Number four, the event: the speech happened at the dedication for the National Cemetery of Gettysburg. It was the site of one of the fiercest battles of the Civil War. And the Union`s victory marked a turning point in that conflict.

Finally the reaction: it wasn`t all positive. One Pennsylvania newspaper referred to the Gettysburg Address as "silly remarks". The paper retracted that statement this month. While opinion may have been split in 1863, the past 150 years have ensured that the Gettysburg address will always hold a place of significance in American history.

UNIDENTIFIED FEMALE: See, if you can I.D. me. I`m home to Victoria Land in the Weddell Sea. I don`t have an official population, although researchers set up camps inside my borders. I was established as a continent at 1840. I`m Antarctica. The coldest, driest and windiest continent on the planet.

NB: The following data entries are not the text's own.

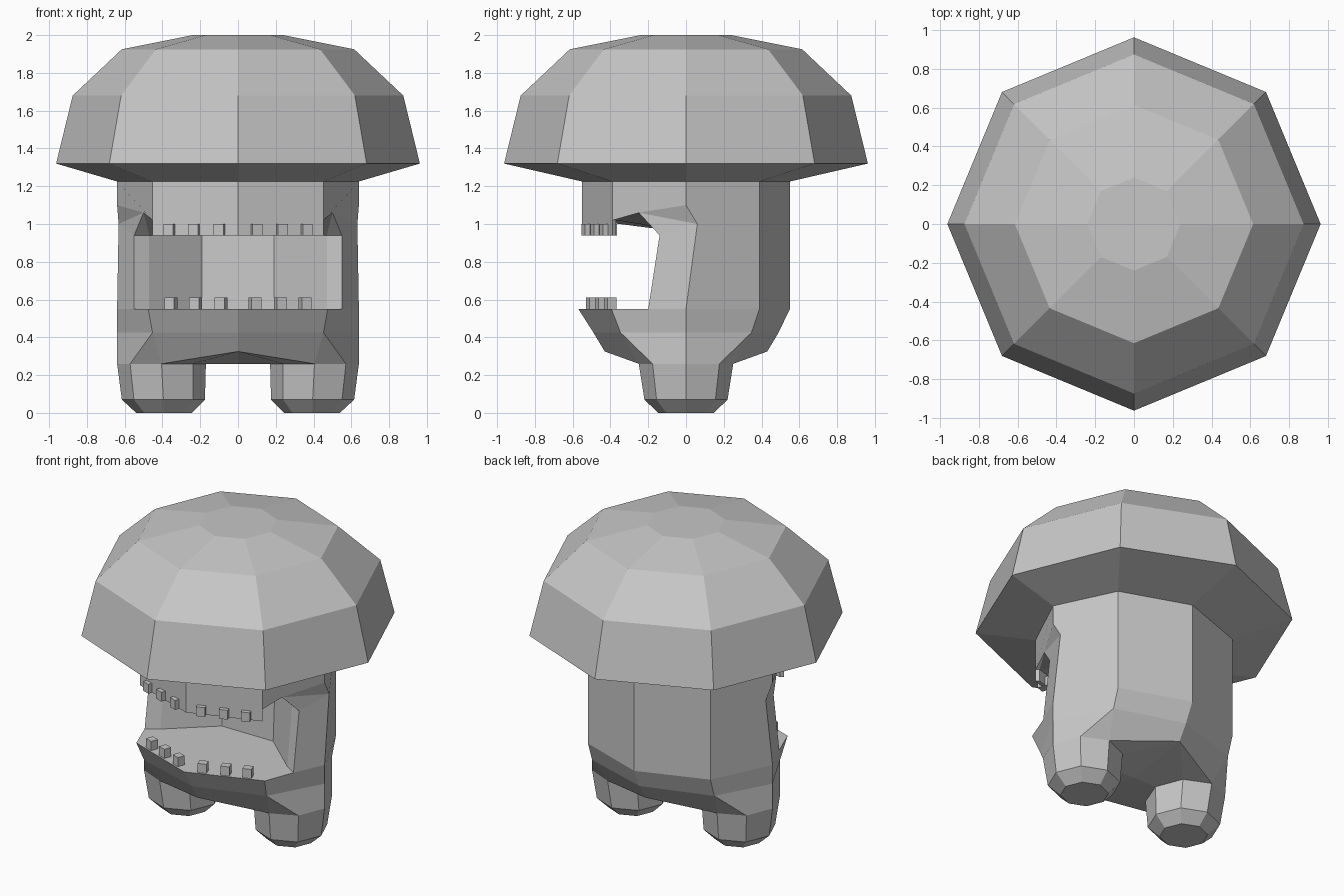
import bpy, bmesh, math
from mathutils import Matrix, Vector

if "Cube" in bpy.data.objects:
    bpy.data.objects.remove(bpy.data.objects["Cube"])

grey = bpy.data.materials.new("plain grey")
grey.diffuse_color = (0.57, 0.57, 0.57, 1)
grey.use_nodes = True
grey.node_tree.nodes["Principled BSDF"].inputs["Base Color"].default_value = grey.diffuse_color


def finish(name, bm, mirror=False):
    bmesh.ops.recalc_face_normals(bm, faces=bm.faces)
    mesh = bpy.data.meshes.new(name)
    bm.to_mesh(mesh)
    bm.free()
    mesh.materials.append(grey)
    ob = bpy.data.objects.new(name, mesh)
    bpy.context.collection.objects.link(ob)
    if mirror:
        mod = ob.modifiers.new("mirror", 'MIRROR')
        mod.merge_threshold = 0.0005
    return ob


def octagon(cx, rx, ry, z):
    """Eight points, starting at the front and turning towards +x."""
    return [(cx + rx * math.sin(i * math.pi / 4), -ry * math.cos(i * math.pi / 4), z)
            for i in range(8)]


def loft(name, rings, mirror=False):
    """Flat-sided octagonal shell, closed at the last ring only."""
    bm = bmesh.new()
    loops = [[bm.verts.new(p) for p in r] for r in rings]
    for a, b in zip(loops, loops[1:]):
        for i in range(8):
            j = (i + 1) % 8
            bm.faces.new((a[i], a[j], b[j], b[i]))
    bm.faces.new(loops[-1])
    return finish(name, bm, mirror)


# Cap: flared octagonal dome
loft("cap", [octagon(0, 0.64, 0.55, 1.225)] +
     [octagon(0, r, r, z) for r, z in
      ((0.963, 1.32), (0.875, 1.68), (0.615, 1.925), (0.24, 2.0))])

# Stubby legs
loft("legs", [octagon(0.405, 0.235, 0.25, 0.26),
              octagon(0.395, 0.22, 0.22, 0.07),
              octagon(0.392, 0.147, 0.147, 0.0)], mirror=True)

# Body: right half, points grouped by part
P = {}


def add(prefix, pts):
    for i, p in enumerate(pts):
        P[prefix + str(i)] = p


add("T", octagon(0, 0.64, 0.55, 1.225)[:5])       # rim under the cap
add("G", octagon(0.405, 0.235, 0.25, 0.26))       # top of leg
add("P", octagon(0, 0.64, 0.55, 0.55)[:5])        # waist
add("Q", octagon(0, 0.64, 0.49, 0.425)[:5])       # lower bulge
add("U", [(0, -0.43, 0.325), (0, 0, 0.26), (0, 0.43, 0.325)])   # underside
add("S", [(0.64, 0, 1.1), (0.632, 0.06, 1.0)])    # cheek crease
add("L", [(0, -0.57, 0.55), (0.475, -0.395, 0.55)])             # lower lip
add("M", [(0.55, -0.2, 0.55), (0.55, -0.14, 0.94),
          (0.5, -0.25, 1.06), (0.453, -0.389, 1.02)])           # mouth corner
add("E", [(0, -0.55, 0.94), (0.453, -0.389, 0.94),
          (0, -0.51, 0.94), (0.435, -0.37, 0.94),
          (0, -0.51, 1.02), (0.435, -0.37, 1.02)])              # upper lip
add("K", [(0, 0.1, 0.55), (0.19, 0.1, 0.55), (0.47, -0.15, 0.55)])   # throat floor
add("J", [(0, 0.12, 0.94), (0.19, 0.12, 0.94), (0.47, -0.1, 0.94)])  # throat top

faces = [
    # front and cheeks
    "T0 T1 M3 E1 E0", "T1 T2 S0 M2 M3", "S0 S1 M2", "S1 M1 M2", "S1 P2 M0 M1",
    "P2 Q2 Q1 L1 M0", "L0 L1 Q1 Q0",
    # back
    "T2 T3 P3 P2 S1 S0", "T3 T4 P4 P3", "P2 P3 Q3 Q2", "P3 P4 Q4 Q3",
    # hips and underside
    "Q0 Q1 G0 U0", "Q1 G1 G0", "Q1 Q2 G2 G1", "Q2 Q3 G3 G2", "Q3 G4 G3",
    "Q3 Q4 U2 G4", "U0 G0 G7", "U0 G7 G6 U1", "U1 G6 G5 U2", "U2 G5 G4",
    # mouth floor, walls and roof
    "L0 L1 M0 K2 K1 K0", "M0 M1 J2 K2", "K2 J2 J1 K1", "K1 J1 J0 K0",
    "J2 M1 M2", "J1 J2 M2 E5", "J0 J1 E5 E4", "M2 M3 E5",
    # upper lip thickness
    "E0 E1 E3 E2", "E2 E3 E5 E4", "E1 M3 E5 E3",
]
bm = bmesh.new()
verts = {k: bm.verts.new(p) for k, p in P.items()}
for f in faces:
    bm.faces.new([verts[k] for k in f.split()])
bmesh.ops.delete(bm, geom=[v for v in bm.verts if not v.link_faces], context='VERTS')
finish("body", bm, mirror=True)


# Teeth: small blocks set along each lip
def teeth(name, z, depth, shift):
    bm = bmesh.new()
    for x in (0.09, 0.225, 0.355):
        y = -0.55 + 0.363 * x + shift
        bmesh.ops.create_cube(bm, size=1, matrix=(
            Matrix.Translation(Vector((x, y, z))) @
            Matrix.Rotation(math.radians(20), 4, 'Z') @
            Matrix.Diagonal((0.055, depth, 0.062, 1))))
    finish(name, bm, mirror=True)


teeth("upper_teeth", 0.969, 0.08, 0.01)
teeth("lower_teeth", 0.58, 0.05, 0.02)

AZUZ: It`s summertime in Antarctica. Well, that`s relative. Let`s say it`s the time of year when temperatures might get a degree or two above freezing near the coast. But scientists say that could have been enough to melt some of the sea ice around a tremendous iceberg. It started years ago with a crack in the Pine Island Glacier. Now, any iceberg headed towards shipping lanes could be a problem. There was a movie about that a few years ago.




AZUZ: But this isn`t any iceberg. It`s the size of Singapore. It`s twice the size of Atlanta. It`s enormous. And intrepid explore could probably name it and colonize it if the whole melting thing weren`t a factor. It is. But scientists say that could take up to a year. So, if this iceberg drifts in the shipping lanes, it could be threatening and rerouting sailors for months before it dissolves into the sea. What can be done about it? The same thing that can be done about any iceberg. Track it. Chart (ph) its path. Until anyone who might be in that pass to steer clear.

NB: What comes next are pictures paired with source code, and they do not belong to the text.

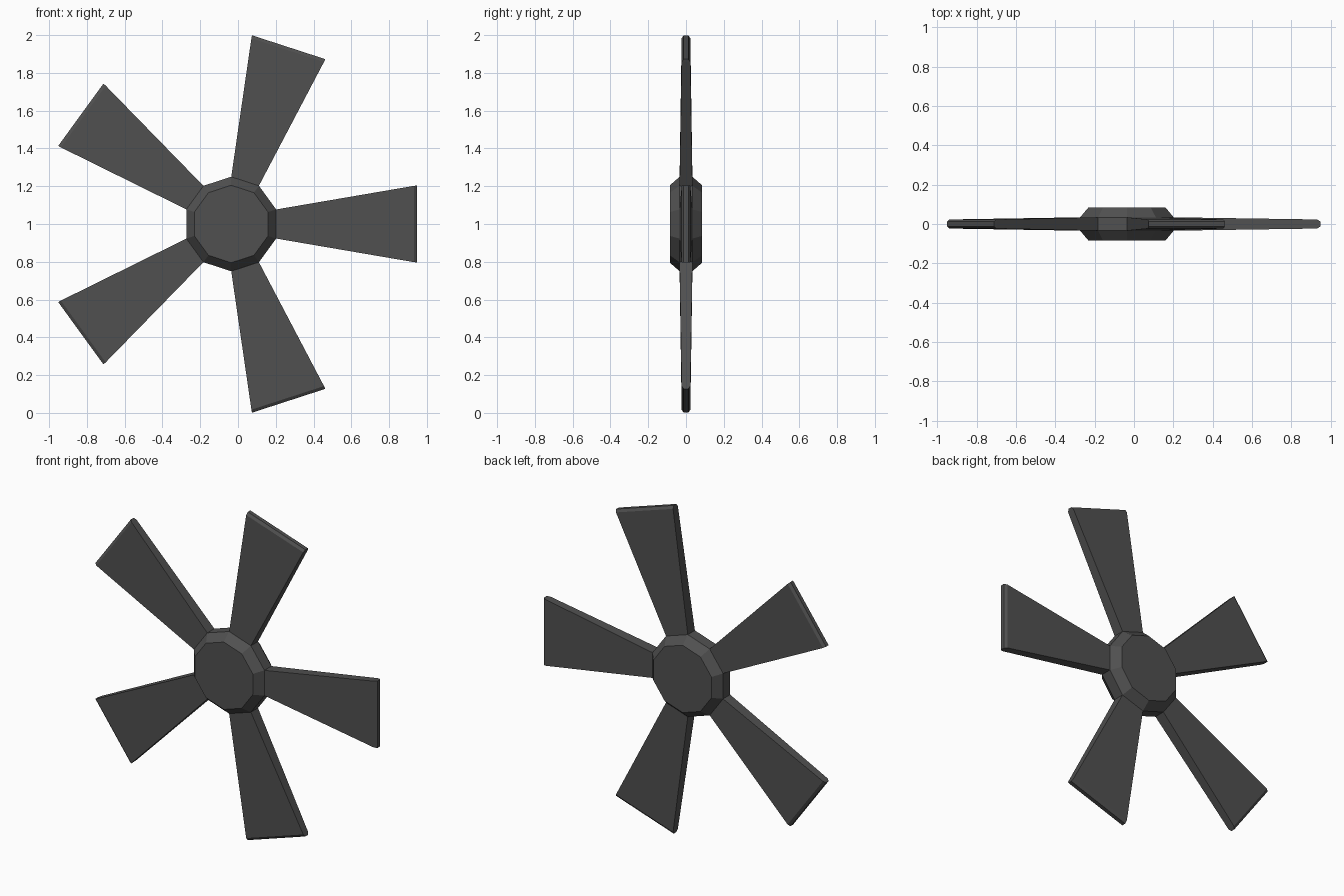
import bpy, bmesh, math
from mathutils import Matrix

if "Cube" in bpy.data.objects:
    bpy.data.objects.remove(bpy.data.objects["Cube"])

CENTRE = Matrix.Translation((-0.036, 0, 1.0))
dark = bpy.data.materials.new("dark_grey")
dark.diffuse_color = (0.08, 0.08, 0.08, 1)
dark.use_nodes = True
dark.node_tree.nodes["Principled BSDF"].inputs["Base Color"].default_value = dark.diffuse_color


def loft(name, rings, matrix):
    """Closed solid through rings with equal point counts."""
    bm = bmesh.new()
    vs = [[bm.verts.new(p) for p in ring] for ring in rings]
    n = len(vs[0])
    for a, b in zip(vs, vs[1:]):
        for i in range(n):
            j = (i + 1) % n
            bm.faces.new((a[i], a[j], b[j], b[i]))
    bm.faces.new(vs[0])
    bm.faces.new(vs[-1])
    bmesh.ops.recalc_face_normals(bm, faces=bm.faces[:])
    bm.transform(matrix)
    mesh = bpy.data.meshes.new(name)
    bm.to_mesh(mesh)
    bm.free()
    mesh.materials.append(dark)
    obj = bpy.data.objects.new(name, mesh)
    bpy.context.collection.objects.link(obj)


# Ten-sided hub with chamfered front and back
def decagon(y, r):
    angles = [math.radians(18 + 36 * i) for i in range(10)]
    return [(r * math.cos(a), y, r * math.sin(a)) for a in angles]


hub_profile = [(-0.085, 0.205), (-0.034, 0.25), (0.034, 0.25), (0.085, 0.205)]
loft("hub", [decagon(y, r) for y, r in hub_profile], CENTRE)


# Five flaring blades: (radius, half thickness, half width), chamfered tip
def section(x, t, w):
    return [(x, -t, -w), (x, t, -w), (x, t, w), (x, -t, w)]


blade_profile = [(0.20, 0.0345, 0.070), (0.238, 0.034, 0.077),
                 (0.968, 0.023, 0.202), (0.984, 0.012, 0.204)]
for k in range(5):
    spin = Matrix.Rotation(math.radians(-72 * k), 4, 'Y')
    loft(f"blade_{k + 1}", [section(*s) for s in blade_profile], CENTRE @ spin)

It`s Tiger Tuesday on our "Roll Call". It`s time for us to scratch three more schools off our list: in New York, we`ve got the Tigers from Mamaroneck Avenue School. Then we jumped down to the Mansfield High Tigers from Mansfield, Texas and we`re bringing it home with Mountain Home, the Mountain Home High School Tigers from Mountain Home, Idaho.

Shifting gears now to talk NASCAR. Richard Petty, the king won seven titles. Dale Earnhardt, the intimidator, also won seven. Jimmie Johnson has been known for a while as five time. That`s a reference to the five spring cup titles he`s won. Time for a name change. Johnson took home his sixth championship this past weekend. That`s sixth titles in eight years. Easy to understand why some people are calling Jimmie Johnson one of the best stock car drivers ever, and of the best athletes in the world.

Former NFL quarterback and now sport analyst Donovan McNabb doesn`t agree. He doesn`t consider Johnson or any drivers to be athletes. Johnson responded saying yes, I am, and so is every other driver in one of these race cars. What do you say? Are NASCAR drivers athletes? If you are 13 old, head to our blog at If you are already on Facebook,

Usually, when you say someone walks on water, you mean it figuratively. Not here. This is an annual project for students in an architecture class. Technical name, "Materials and Methods of Construction." General name, "Students Walk on Water" or the y try to with these shoes they made for the attempt. The lake is 175 feet across. First one at the other side gets 500 bucks. Anyone who gets across gets an "A". Otherwise your grade is based on how far you get. The class might be a required course, or it could be an elective. But if you`re in a design, the challenge is guaranteed to what your appetite. Float an idea, see if it holds water, and then hit the lake, boy, and see. That`s all the time we have for now. We`ll sure be back with you tomorrow. For more CNN STUDENT NEWS. See you then.